It’s one of those things we have to do, even if we find it a little disgusting. Like taking out the garbage.
But unless you put yourself out there regularly, it could be your career you’re trashing.
Try considering self-promotion as part of your job – you know, the “other duties as required part.”
Then maybe you won’t have to hold your nose while you’re doing it, and who knows how far you could go?
Check out these suggestions, and you won’t feel like you’re going to the landfill at all.
- Professionally associate – Join both professional associations and associations of professionals. That way, you’ll get a chance to meet people in your field, and out of it, too. Nurture connections with both groups to raise your profile.

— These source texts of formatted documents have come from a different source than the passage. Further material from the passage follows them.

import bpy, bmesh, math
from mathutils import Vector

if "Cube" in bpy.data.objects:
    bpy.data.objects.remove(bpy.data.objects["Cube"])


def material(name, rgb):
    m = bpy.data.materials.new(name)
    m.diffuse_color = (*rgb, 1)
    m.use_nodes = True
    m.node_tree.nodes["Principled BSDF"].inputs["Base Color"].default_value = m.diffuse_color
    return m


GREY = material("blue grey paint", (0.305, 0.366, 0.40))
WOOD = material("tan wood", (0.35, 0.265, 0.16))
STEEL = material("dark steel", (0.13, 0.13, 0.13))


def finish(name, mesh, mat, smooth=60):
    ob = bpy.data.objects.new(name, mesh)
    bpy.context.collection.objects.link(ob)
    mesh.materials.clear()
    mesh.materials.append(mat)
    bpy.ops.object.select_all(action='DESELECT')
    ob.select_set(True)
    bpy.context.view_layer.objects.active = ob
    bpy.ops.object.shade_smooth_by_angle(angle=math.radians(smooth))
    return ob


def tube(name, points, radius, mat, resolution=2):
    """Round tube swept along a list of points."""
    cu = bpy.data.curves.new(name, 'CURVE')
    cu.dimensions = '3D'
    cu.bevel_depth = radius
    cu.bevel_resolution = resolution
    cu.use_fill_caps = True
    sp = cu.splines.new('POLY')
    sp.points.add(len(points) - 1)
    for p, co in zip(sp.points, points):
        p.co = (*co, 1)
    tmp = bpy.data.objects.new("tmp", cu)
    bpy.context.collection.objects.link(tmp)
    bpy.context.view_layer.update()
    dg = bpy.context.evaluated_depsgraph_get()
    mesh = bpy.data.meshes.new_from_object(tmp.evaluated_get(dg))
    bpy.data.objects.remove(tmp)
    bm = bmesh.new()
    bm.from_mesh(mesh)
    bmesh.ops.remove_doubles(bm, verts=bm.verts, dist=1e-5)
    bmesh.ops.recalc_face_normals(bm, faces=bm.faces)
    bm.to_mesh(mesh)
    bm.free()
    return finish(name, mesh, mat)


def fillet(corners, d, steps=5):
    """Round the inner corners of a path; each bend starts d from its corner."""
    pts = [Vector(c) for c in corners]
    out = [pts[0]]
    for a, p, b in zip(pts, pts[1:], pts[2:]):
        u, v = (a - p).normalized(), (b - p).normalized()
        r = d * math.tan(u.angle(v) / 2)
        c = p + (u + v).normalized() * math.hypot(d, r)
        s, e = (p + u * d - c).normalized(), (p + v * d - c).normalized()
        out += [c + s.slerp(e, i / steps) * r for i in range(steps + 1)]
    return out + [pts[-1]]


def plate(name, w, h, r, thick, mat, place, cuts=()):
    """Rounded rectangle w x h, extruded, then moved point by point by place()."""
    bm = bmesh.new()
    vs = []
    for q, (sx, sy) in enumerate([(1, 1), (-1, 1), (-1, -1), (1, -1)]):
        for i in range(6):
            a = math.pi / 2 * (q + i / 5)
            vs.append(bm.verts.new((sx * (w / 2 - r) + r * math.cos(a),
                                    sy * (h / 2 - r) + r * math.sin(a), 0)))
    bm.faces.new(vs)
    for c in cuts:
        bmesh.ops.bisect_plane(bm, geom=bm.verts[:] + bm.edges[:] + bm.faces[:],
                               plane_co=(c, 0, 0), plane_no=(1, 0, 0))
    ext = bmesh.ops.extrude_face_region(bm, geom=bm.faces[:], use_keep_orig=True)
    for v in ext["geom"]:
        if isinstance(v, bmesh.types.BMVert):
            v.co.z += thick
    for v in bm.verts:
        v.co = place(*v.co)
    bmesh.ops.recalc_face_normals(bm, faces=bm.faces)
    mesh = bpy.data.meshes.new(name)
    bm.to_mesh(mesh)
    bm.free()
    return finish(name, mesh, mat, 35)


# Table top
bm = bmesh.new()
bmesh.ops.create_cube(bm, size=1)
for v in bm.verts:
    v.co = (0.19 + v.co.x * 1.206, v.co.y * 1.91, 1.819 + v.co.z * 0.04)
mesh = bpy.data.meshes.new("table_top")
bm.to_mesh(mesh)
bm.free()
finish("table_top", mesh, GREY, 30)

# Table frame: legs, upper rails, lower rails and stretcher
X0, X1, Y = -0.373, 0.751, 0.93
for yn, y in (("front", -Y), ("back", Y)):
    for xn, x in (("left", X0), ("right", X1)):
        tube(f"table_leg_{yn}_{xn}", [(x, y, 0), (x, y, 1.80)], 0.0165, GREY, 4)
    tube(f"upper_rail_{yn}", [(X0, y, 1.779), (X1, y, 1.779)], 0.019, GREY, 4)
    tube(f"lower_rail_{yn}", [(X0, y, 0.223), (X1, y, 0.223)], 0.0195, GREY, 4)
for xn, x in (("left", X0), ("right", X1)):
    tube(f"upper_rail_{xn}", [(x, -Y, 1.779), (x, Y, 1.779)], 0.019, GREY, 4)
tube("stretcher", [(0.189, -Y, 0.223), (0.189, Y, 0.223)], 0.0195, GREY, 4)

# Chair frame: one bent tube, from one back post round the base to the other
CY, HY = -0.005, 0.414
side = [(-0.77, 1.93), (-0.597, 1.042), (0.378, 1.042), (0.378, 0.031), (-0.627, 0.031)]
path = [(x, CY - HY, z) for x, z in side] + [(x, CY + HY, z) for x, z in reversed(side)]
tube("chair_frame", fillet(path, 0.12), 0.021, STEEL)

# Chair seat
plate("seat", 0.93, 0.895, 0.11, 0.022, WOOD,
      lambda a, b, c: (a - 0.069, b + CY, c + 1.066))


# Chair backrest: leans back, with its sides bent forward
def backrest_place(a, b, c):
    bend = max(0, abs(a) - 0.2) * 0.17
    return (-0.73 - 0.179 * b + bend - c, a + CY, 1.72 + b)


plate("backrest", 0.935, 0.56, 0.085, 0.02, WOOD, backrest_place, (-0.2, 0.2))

- Meet your co-workers – Make a point of having coffee or lunch or something with people who work in your office. It doesn’t have to be pushy or weird, just explain that you want to get to know your colleagues and what they do. You’ll gain useful information, and maybe make a friend or two. And they’ll get to know you.

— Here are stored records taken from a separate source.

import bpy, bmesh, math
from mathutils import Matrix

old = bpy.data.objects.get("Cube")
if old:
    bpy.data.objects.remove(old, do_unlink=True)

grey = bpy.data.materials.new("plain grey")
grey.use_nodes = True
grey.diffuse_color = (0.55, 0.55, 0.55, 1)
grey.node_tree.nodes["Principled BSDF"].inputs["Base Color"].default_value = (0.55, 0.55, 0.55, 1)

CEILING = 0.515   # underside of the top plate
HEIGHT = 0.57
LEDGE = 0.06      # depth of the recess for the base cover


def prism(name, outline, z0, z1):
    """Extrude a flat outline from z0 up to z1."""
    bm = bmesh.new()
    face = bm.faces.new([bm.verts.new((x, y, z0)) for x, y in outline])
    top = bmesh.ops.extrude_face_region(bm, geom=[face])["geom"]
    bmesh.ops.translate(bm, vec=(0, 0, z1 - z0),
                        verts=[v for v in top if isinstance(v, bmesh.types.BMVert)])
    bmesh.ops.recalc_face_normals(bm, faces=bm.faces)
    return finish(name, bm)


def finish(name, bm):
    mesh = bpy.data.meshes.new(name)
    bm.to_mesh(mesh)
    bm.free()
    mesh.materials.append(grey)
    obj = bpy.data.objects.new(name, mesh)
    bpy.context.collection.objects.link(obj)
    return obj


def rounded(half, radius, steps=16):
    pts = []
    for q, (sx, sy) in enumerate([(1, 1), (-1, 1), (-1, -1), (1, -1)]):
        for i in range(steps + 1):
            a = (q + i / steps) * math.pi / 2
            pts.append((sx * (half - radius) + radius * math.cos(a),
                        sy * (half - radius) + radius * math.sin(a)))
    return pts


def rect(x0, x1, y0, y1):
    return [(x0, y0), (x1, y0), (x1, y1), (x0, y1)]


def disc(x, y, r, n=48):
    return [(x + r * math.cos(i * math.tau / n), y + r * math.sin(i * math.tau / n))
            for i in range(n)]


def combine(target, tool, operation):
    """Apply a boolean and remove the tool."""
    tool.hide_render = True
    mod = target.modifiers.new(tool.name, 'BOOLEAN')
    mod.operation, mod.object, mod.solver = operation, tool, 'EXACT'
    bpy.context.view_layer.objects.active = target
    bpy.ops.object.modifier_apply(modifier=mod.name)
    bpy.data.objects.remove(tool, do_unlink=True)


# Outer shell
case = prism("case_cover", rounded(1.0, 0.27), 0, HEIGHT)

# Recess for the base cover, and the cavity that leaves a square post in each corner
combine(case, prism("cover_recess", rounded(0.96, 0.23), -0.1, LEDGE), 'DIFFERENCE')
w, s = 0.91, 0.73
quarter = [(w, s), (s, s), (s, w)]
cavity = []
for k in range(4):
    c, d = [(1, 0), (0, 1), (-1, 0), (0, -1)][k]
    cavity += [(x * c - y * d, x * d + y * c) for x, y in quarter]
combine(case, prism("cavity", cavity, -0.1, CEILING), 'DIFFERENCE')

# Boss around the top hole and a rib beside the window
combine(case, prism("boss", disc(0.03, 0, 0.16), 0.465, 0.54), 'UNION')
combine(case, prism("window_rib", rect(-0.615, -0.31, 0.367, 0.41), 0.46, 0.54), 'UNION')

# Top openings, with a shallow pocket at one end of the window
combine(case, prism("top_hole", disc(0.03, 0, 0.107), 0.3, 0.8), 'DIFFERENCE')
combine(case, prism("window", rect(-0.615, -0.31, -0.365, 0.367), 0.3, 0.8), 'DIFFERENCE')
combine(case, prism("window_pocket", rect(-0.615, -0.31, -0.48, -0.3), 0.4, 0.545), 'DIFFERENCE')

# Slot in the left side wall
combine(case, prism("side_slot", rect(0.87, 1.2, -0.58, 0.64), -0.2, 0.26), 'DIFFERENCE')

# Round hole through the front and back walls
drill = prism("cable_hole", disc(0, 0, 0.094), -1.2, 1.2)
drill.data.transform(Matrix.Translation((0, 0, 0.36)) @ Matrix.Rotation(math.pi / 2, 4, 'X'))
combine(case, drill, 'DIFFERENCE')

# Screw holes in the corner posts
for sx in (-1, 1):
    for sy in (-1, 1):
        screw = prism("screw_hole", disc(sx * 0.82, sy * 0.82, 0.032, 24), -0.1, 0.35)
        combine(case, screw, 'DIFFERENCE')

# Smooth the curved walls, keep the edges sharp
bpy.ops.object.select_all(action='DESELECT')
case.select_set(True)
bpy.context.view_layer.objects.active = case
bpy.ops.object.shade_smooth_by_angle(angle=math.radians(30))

- Go to events – You don’t have to stay long, just show up at meetings, official events and other whatnots run by your company, and by those associations you’ve joined. Set yourself a minimum number of people you need to talk to. Introduce yourself, shake hands, chat and make sure you’re seen.

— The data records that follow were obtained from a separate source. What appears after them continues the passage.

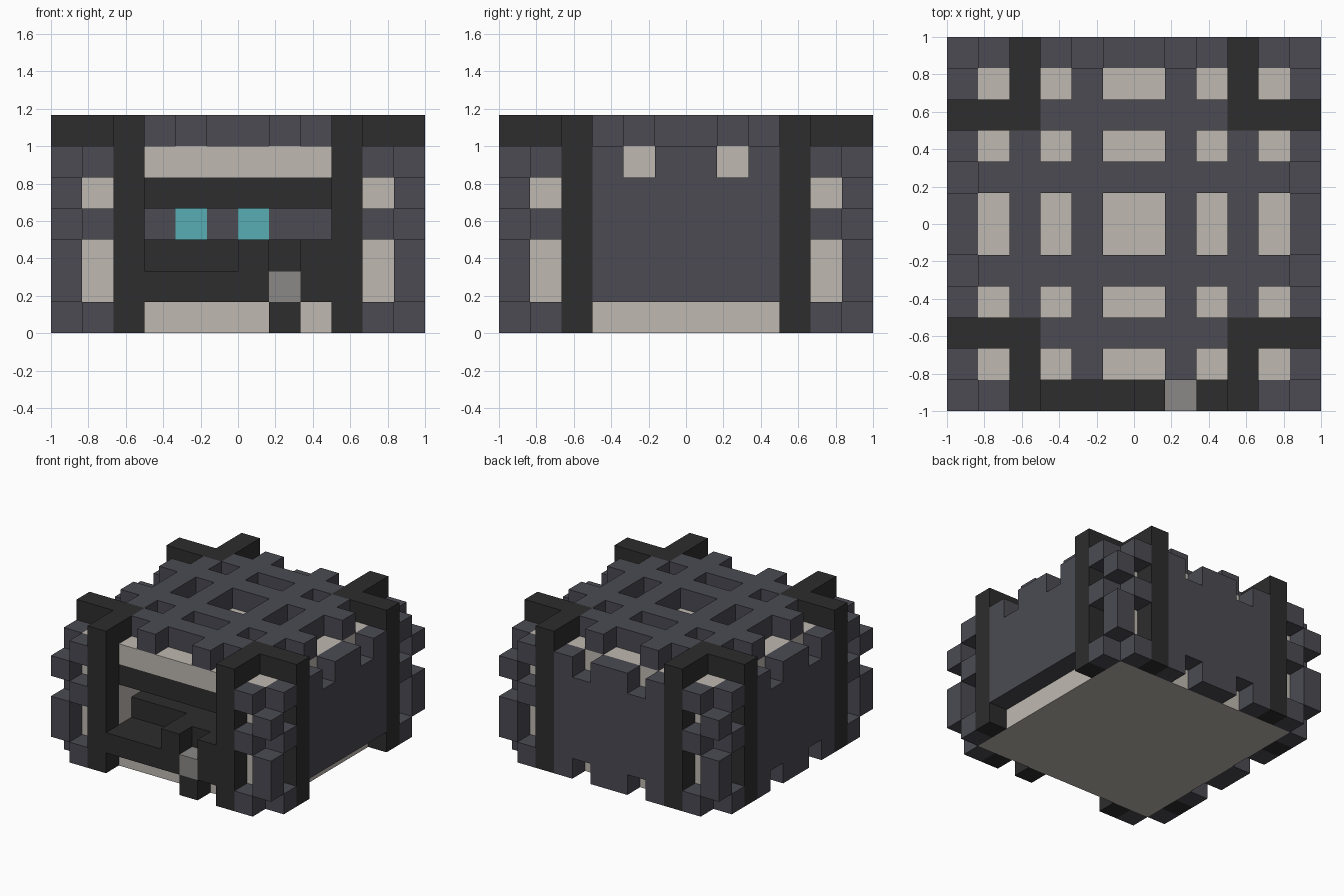
import bpy, bmesh
from mathutils import Vector

if "Cube" in bpy.data.objects:
    bpy.data.objects.remove(bpy.data.objects["Cube"])

N = 12                 # blocks along each horizontal side
U = 2 / N              # size of one block
TOP = 6                # roof layer


def material(name, rgb):
    m = bpy.data.materials.new(name)
    m.use_nodes = True
    colour = (*rgb, 1)
    m.diffuse_color = colour
    m.node_tree.nodes["Principled BSDF"].inputs["Base Color"].default_value = colour
    return m


SLATE = material("slate", (0.069, 0.069, 0.086))
CREAM = material("cream", (0.52, 0.485, 0.44))
DARK = material("charcoal", (0.026, 0.026, 0.026))
GREY = material("mid_grey", (0.26, 0.25, 0.24))
TEAL = material("teal", (0.095, 0.42, 0.45))

cells = {}             # block position -> part name
paint = {}             # part name -> material


def fill(part, mat, lo, hi):
    """Fill the blocks from lo up to, but not including, hi."""
    paint[part] = mat
    for x in range(lo[0], hi[0]):
        for y in range(lo[1], hi[1]):
            for z in range(lo[2], hi[2]):
                cells[x, y, z] = part


def carve(lo, hi):
    for p in list(cells):
        if all(a <= c < b for a, c, b in zip(lo, p, hi)):
            del cells[p]


# Solid core with the front recess
fill("core", CREAM, (1, 1, 0), (11, 11, TOP))
carve((3, 1, 1), (9, 3, 5))

# Roof lattice
for i in (2, 4, 7, 9):
    a = 1 if i in (4, 7) else 3
    fill("roof_lattice", SLATE, (i, a, TOP), (i + 1, N - a, TOP + 1))
    fill("roof_lattice", SLATE, (a, i, TOP), (N - a, i + 1, TOP + 1))

# Side and back walls with notched edges
fill("right_wall", SLATE, (0, 3, 0), (1, 9, TOP))
fill("left_wall", SLATE, (11, 3, 1), (12, 9, TOP))
fill("back_wall", SLATE, (3, 11, 0), (9, 12, TOP))
for i in (4, 7):
    for z in (0, TOP - 1):
        carve((0, i, z), (1, i + 1, z + 1))
        carve((11, i, z), (12, i + 1, z + 1))
        carve((i, 11, z), (i + 1, 12, z + 1))

# Corner frames and interlocking corner blocks, mirrored to four corners
for sx, side in ((0, "right"), (1, "left")):
    for sy, end in ((0, "front"), (1, "back")):

        def corner(part, mat, x, y, z0, z1):
            x, y = (N - 1 - x if sx else x), (N - 1 - y if sy else y)
            fill(f"{end}_{side}_{part}", mat, (x, y, z0), (x + 1, y + 1, z1))

        for x, y in ((2, 0), (0, 2)):
            corner("frame", DARK, x, y, 0, TOP + 1)
        for x, y in ((2, 1), (2, 2), (1, 2)):
            corner("frame", DARK, x, y, TOP, TOP + 1)
        for z in (0, 3, 5):
            corner("corner_blocks", SLATE, 1, 0, z, z + 1)
            corner("corner_blocks", SLATE, 0, 1, z, z + 1)
        corner("corner_blocks", SLATE, 0, 0, 1, 3)
        corner("corner_blocks", SLATE, 0, 0, 4, 5)

# Front recess: lintel, shelf, desk, counter, spout
fill("lintel", DARK, (3, 1, 4), (9, 3, 5))
fill("shelf", DARK, (3, 0, 1), (9, 3, 2))
fill("desk", DARK, (3, 2, 2), (6, 3, 3))
fill("counter", DARK, (6, 0, 2), (9, 3, 3))
carve((7, 0, 2), (8, 1, 3))
fill("grey_block", GREY, (7, 0, 1), (8, 1, 2))
fill("block_foot", DARK, (7, 0, 0), (8, 1, 1))

# Panel at the back of the recess with two lit screens
fill("recess_panel", SLATE, (3, 3, 3), (9, 4, 4))
for name, i in (("right_screen", 4), ("left_screen", 6)):
    fill(name, TEAL, (i, 3, 3), (i + 1, 4, 4))


def build(part):
    """Make one object from the exposed sides of a part's blocks."""
    bm = bmesh.new()
    for p in [c for c, n in cells.items() if n == part]:
        for axis in range(3):
            for s in (0, 1):
                q = list(p)
                q[axis] += 2 * s - 1
                if tuple(q) in cells:
                    continue
                base = Vector(p)
                base[axis] += s
                u, v = Vector(), Vector()
                u[(axis + 1) % 3] = 1
                v[(axis + 2) % 3] = 1
                ring = [base, base + u, base + u + v, base + v]
                if not s:
                    ring.reverse()
                bm.faces.new([bm.verts.new(c * U - Vector((1, 1, 0))) for c in ring])
    bmesh.ops.remove_doubles(bm, verts=bm.verts, dist=U / 100)
    bmesh.ops.dissolve_limit(bm, angle_limit=0.01, verts=bm.verts, edges=bm.edges)
    mesh = bpy.data.meshes.new(part)
    bm.to_mesh(mesh)
    bm.free()
    mesh.materials.append(paint[part])
    bpy.context.collection.objects.link(bpy.data.objects.new(part, mesh))


for part in paint:
    build(part)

- Volunteer – Do the work. Organize blood drives, beer bashes and softball teams at work. Help out with events organized by your professional associations. You might wind up in a lot of pictures wearing “Team Something!” T-shirts, but people will know who you are.
- Write it up – Newsletters still abound, whether they’re in print or online. Offer to write articles about organizational and company events. Somebody has to do it, and if you do it readily and well, you can use these little pieces to build your reputation.
- Update – You don’t have to be a Twitter monster, but do take full advantage of all the opportunities social media gives you to let your light shine. Use LinkedIn, Facebook and Twitter judiciously and only post real achievements. Don’t forget older, slower means of letting the world know what you’re up to, like alumni publications and online registries.
- Become an informal power center yourself – Check out my post, Finding the Real Power Centers at Work. See if you can morph into one of those informal power brokers. The more you can connect with others at work, the better for your career. You might not even realize you’re self-promoting anymore.